Jesus had some significant comments to make about worry, which he condemns as a futile activity. Surprisingly he does say “Do not worry.” (Matthew 6:25) BUT he doesn’t leave it there. “Don’t worry,” says Jesus. “Invite God into the situation that disturbs you and ask him to deal with it.”
Of course we can’t just say that and then get on with life as it was. Everything has changed and we need to adapt and play our part in keeping ourselves and everyone else safe. But we can invite God into the situation. There is little we can do, but God can and will. We can ask him to give us strength and comfort and a quiet mind at this most difficult time. Then trust in the loving God whom we worship.
Tuesday 31 March
Perversely, just as stay at home kicked in, my internet connection started failing. Initial panic, I don’t do internet on my mobile! This made me think about connectivity! How do we normally connect, how much we take it for granted? Speech, words, eyes, gestures, text, all are problematic and dependent in our present situation on technology for those who live alone and for those self-isolating at home. The Christian community connects in that intensely moving moment when bread and wine are shared and this is impossible at the moment.
So perhaps we have to look for a deeper connection to sustain us as those who take the responsibility are working to combat this disease. There must be something in the Christian narrative to ‘speak’ in this situation I thought. Into my head came the words of the Father speaking to the resentful son in the parable of the Prodigal Son, Luke 15. ‘You are always with me, and all that is mine is yours.’ The story ends in hope and with a party. We must wait for the party, but for now, back to the books. Alan Bennett sounds the thing, ‘Keeping On Keeping On’.
Monday 30 March:
What is a church? It has been a question that been on my mind over this last week. As the guidance from the Church of England has evolved as we have sought to cope with the coronavirus, so our perceptions of church have been forced to change.
Once public worship was suspended, the church building was still there for private prayer and for live streaming but clergy are subject to the same conditions as their congregations, the same separation.
I love our two church buildings, their history and their witness. I’ve felt the bereavement of the last week no longer being able to prayer in them as I had planned as new realities of the current situation emerge. I’ve discovered that my study is a good place to be and I’ve learned how to live stream.
Yet as I live stream from home, I know others are watching-more than our normal congregation engaging with the daily office. As I stay at home, I ring people up and talk to them, sharing thoughts and concerns – I often find their lines are engaged and people are talking to each other.
One day we’ll be back in our buildings and back together as congregations but until then I rejoice in our online services(I never thought I would say that) and our care for each other- knowing that is where church is for now.

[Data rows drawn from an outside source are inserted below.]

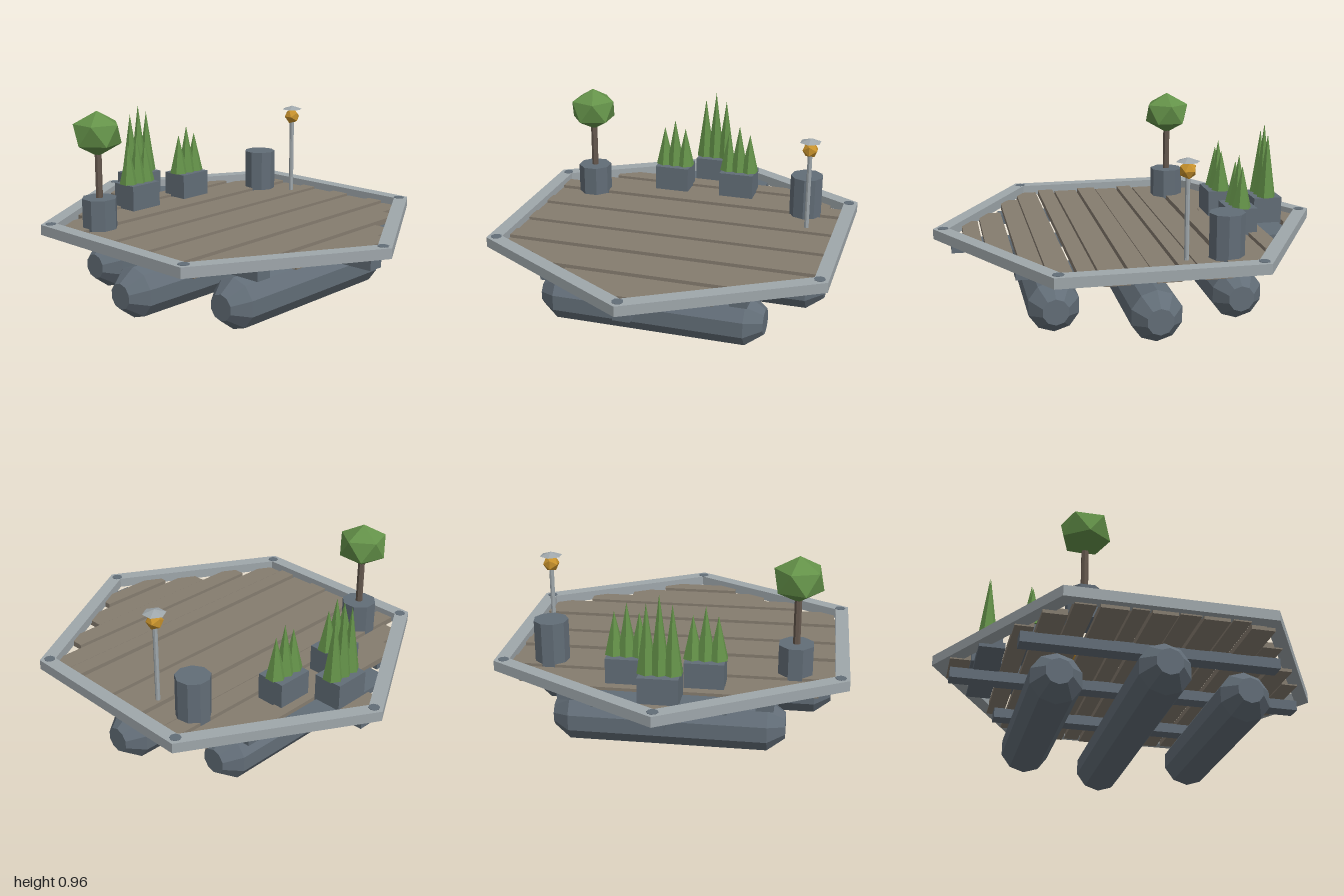
import * as THREE from 'three';

const mat = (name, color, flatShading = true) => {
  const m = new THREE.MeshStandardMaterial({ color, flatShading });
  m.name = name;
  return m;
};

export function createModel() {
  const root = new THREE.Group();
  root.name = 'floatingDeck';
  const rim = mat('pale metal', 0x9fa7ab);
  const slate = mat('slate', 0x626d77);
  const wood = mat('weathered wood', 0x857c6f);
  const leaf = mat('leaf green', 0x649249);
  const bark = mat('bark', 0x65584e);
  const gold = mat('lamp gold', 0xc8922c);

  const add = (name, geo, material, x = 0, y = 0, z = 0, parent = root) => {
    const m = new THREE.Mesh(geo, material);
    m.name = name;
    m.position.set(x, y, z);
    parent.add(m);
    return m;
  };
  const box = (w, h, d) => new THREE.BoxGeometry(w, h, d);
  const cyl = (r1, r2, h, n) => new THREE.CylinderGeometry(r1, r2, h, n);

  // Hexagonal rim
  const hex = (r) => Array.from({ length: 6 }, (_, i) => {
    const a = Math.PI / 2 + i * Math.PI / 3;
    return new THREE.Vector2(r * Math.cos(a), r * Math.sin(a));
  });
  const shape = new THREE.Shape(hex(1));
  shape.holes.push(new THREE.Path(hex(0.92)));
  const rimGeo = new THREE.ExtrudeGeometry(shape, { depth: 0.052, bevelEnabled: false });
  rimGeo.rotateX(-Math.PI / 2);
  add('rim', rimGeo, rim, 0, 0.345, 0);

  // Flush corner bolts
  for (const p of hex(0.95)) add('cornerBolt', cyl(0.028, 0.028, 0.05, 8), slate, p.x, 0.374, p.y);

  // Planks: [z start, z end, half width], every second one slightly raised
  const planks = [
    [-0.92, -0.82, 0.12], [-0.8, -0.675, 0.313], [-0.665, -0.575, 0.55], [-0.565, -0.45, 0.72],
    [-0.44, -0.34, 0.82], [-0.325, -0.195, 0.83], [-0.18, -0.1, 0.83], [-0.09, 0.03, 0.83],
    [0.04, 0.14, 0.83], [0.15, 0.275, 0.83], [0.29, 0.375, 0.83], [0.39, 0.505, 0.79],
    [0.515, 0.615, 0.6], [0.63, 0.75, 0.385], [0.765, 0.85, 0.21],
  ];
  planks.forEach(([a, b, w], i) => {
    const lift = i % 2 ? 0 : 0.01;
    add('plank', box(2 * w, 0.03, b - a), i === 1 ? slate : wood, 0, 0.343 + lift, (a + b) / 2);
  });

  // Joists under the deck
  for (const [x, half] of [[-0.475, 0.635], [0, 0.913], [0.475, 0.635]])
    add('joist', box(0.084, 0.054, 2 * half), slate, x, 0.303, 0);

  // Pontoons with tapered ends
  for (const [z, half] of [[-0.455, 0.57], [0, 0.787], [0.455, 0.57]]) {
    const s = half - 0.085;
    const profile = [[0, -half], [0.065, -half], [0.128, -s], [0.128, s], [0.065, half], [0, half]];
    const g = new THREE.LatheGeometry(profile.map(([r, y]) => new THREE.Vector2(r, y)), 10);
    g.rotateZ(Math.PI / 2);
    g.rotateX(Math.PI / 2);
    add('pontoon', g, slate, 0, 0.122, z);
  }

  // Planters with three pointed shrubs each
  for (const [x, z, tall] of [[0, -0.74, 0.38], [-0.187, -0.545, 0.26], [0.187, -0.545, 0.26]]) {
    const g = new THREE.Group();
    g.name = 'planter';
    g.position.set(x, 0.35, z);
    root.add(g);
    add('planterBox', box(0.19, 0.143, 0.15), slate, 0, 0.0715, 0, g);
    for (const k of [-1, 0, 1]) {
      const h = tall - Math.abs(k) * 0.045;
      add('shrub', new THREE.ConeGeometry(0.05, h, 6), leaf, k * 0.06, 0.143 + h / 2, 0, g);
    }
  }

  // Potted tree
  const tree = new THREE.Group();
  tree.name = 'tree';
  tree.position.set(-0.605, 0.35, -0.357);
  root.add(tree);
  const pot = add('pot', cyl(0.09, 0.09, 0.165, 8), slate, 0, 0.0825, 0, tree);
  pot.rotation.y = Math.PI / 8;
  add('trunk', cyl(0.018, 0.018, 0.26, 7), bark, 0, 0.275, 0, tree);
  const crown = new THREE.IcosahedronGeometry(0.133, 0);
  crown.rotateZ(-Math.atan(2 / (1 + Math.sqrt(5))));
  crown.scale(1, 0.86, 1);
  add('crown', crown, leaf, 0, 0.49, 0, tree);

  // Barrel
  add('barrel', cyl(0.087, 0.087, 0.228, 9), slate, 0.605, 0.464, -0.36);

  // Lamp post
  const lamp = new THREE.Group();
  lamp.name = 'lampPost';
  lamp.position.set(0.647, 0.35, -0.153);
  root.add(lamp);
  add('pole', cyl(0.012, 0.012, 0.42, 8), rim, 0, 0.21, 0, lamp);
  add('lampGlobe', new THREE.IcosahedronGeometry(0.043, 0), gold, 0, 0.448, 0, lamp);
  add('lampCap', new THREE.ConeGeometry(0.057, 0.02, 6), rim, 0, 0.499, 0, lamp);

  return root;
}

When we return may we never take things for granted again and may this experience draw us closer to each other and to God.
Monday - Friday live streaming daily: Morning Prayer at 9.15 and Evening Prayer at 16.00
Night prayer at 8pm Monday, Wednesday and Friday
Sunday live streaming: 10.30 service (non eucharist)
the live streaming can be found here:
you do not have to have a facebook account to watch.
The newsletter for this week, including the reading for Sunday can be found here
If you are looking for resources to help you pray during this time have a look at the church of England resources here
Keep us, good Lord,
under the shadow of your mercy
in this time of uncertainty and distress.
Sustain and support the anxious and fearful,
and lift up all who are brought low;
that we may rejoice in your comfort
knowing that nothing can separate us from your love
in Christ Jesus our Lord.
(taken from the Church of England Website)
Following Government and Church guidance, Fisher Folk, Cheeky Monkeys and all other church events are suspended until further notice.